Exercise: Examine the entries below, count the lines holding the string "side", and respond with the number only.

(Plain-text document sources)
==================================================

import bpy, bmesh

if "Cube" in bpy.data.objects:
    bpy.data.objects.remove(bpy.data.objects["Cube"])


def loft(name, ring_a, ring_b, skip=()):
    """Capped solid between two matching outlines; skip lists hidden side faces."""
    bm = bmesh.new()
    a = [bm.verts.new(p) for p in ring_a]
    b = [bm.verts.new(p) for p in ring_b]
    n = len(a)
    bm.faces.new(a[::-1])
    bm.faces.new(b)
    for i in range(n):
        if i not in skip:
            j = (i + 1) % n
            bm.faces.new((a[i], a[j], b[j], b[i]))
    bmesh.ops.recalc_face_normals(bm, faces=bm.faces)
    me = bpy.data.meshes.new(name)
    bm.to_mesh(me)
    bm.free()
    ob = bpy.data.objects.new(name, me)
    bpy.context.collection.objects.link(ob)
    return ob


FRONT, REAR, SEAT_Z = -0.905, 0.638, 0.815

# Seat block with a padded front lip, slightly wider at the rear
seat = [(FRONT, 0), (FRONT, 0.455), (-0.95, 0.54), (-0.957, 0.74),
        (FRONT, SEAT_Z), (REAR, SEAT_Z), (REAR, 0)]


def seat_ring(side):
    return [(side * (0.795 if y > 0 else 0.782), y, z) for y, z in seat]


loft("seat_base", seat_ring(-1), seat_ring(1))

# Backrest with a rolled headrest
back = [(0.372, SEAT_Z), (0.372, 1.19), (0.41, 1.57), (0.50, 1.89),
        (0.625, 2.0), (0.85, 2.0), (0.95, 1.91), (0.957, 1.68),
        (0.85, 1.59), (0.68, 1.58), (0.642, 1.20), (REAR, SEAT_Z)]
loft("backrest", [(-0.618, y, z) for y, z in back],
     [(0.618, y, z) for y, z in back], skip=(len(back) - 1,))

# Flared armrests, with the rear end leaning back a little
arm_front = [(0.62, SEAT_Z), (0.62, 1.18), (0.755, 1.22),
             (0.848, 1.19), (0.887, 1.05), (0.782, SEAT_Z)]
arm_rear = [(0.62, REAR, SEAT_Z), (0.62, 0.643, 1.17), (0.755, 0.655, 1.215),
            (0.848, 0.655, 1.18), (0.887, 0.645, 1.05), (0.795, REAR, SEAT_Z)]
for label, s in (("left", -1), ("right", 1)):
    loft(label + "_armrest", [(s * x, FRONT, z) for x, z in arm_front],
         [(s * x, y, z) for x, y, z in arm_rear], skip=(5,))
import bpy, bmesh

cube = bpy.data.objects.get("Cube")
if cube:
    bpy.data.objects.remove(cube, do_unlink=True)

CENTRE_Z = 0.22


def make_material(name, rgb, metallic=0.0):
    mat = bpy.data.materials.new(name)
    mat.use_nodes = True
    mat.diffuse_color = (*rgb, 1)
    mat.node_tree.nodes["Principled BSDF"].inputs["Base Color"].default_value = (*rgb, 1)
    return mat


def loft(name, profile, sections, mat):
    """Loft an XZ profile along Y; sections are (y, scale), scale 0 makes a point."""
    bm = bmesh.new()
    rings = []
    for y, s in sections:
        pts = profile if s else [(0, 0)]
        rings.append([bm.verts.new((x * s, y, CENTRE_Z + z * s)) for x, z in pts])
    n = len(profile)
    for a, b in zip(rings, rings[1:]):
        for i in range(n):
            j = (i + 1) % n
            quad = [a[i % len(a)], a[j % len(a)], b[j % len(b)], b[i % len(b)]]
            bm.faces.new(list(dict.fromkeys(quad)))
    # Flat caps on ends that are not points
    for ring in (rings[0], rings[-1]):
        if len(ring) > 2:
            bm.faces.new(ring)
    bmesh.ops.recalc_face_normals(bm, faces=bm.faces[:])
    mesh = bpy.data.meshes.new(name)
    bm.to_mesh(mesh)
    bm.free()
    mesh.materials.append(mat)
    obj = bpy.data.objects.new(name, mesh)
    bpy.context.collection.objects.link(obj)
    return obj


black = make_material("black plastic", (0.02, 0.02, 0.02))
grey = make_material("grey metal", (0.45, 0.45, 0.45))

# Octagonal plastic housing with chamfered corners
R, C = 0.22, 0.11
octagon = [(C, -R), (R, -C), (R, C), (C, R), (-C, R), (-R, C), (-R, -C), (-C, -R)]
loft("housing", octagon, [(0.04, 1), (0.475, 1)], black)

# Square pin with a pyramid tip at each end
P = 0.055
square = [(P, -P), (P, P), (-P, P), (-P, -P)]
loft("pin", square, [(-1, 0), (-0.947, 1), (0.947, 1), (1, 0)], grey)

==================================================

Written solution: 3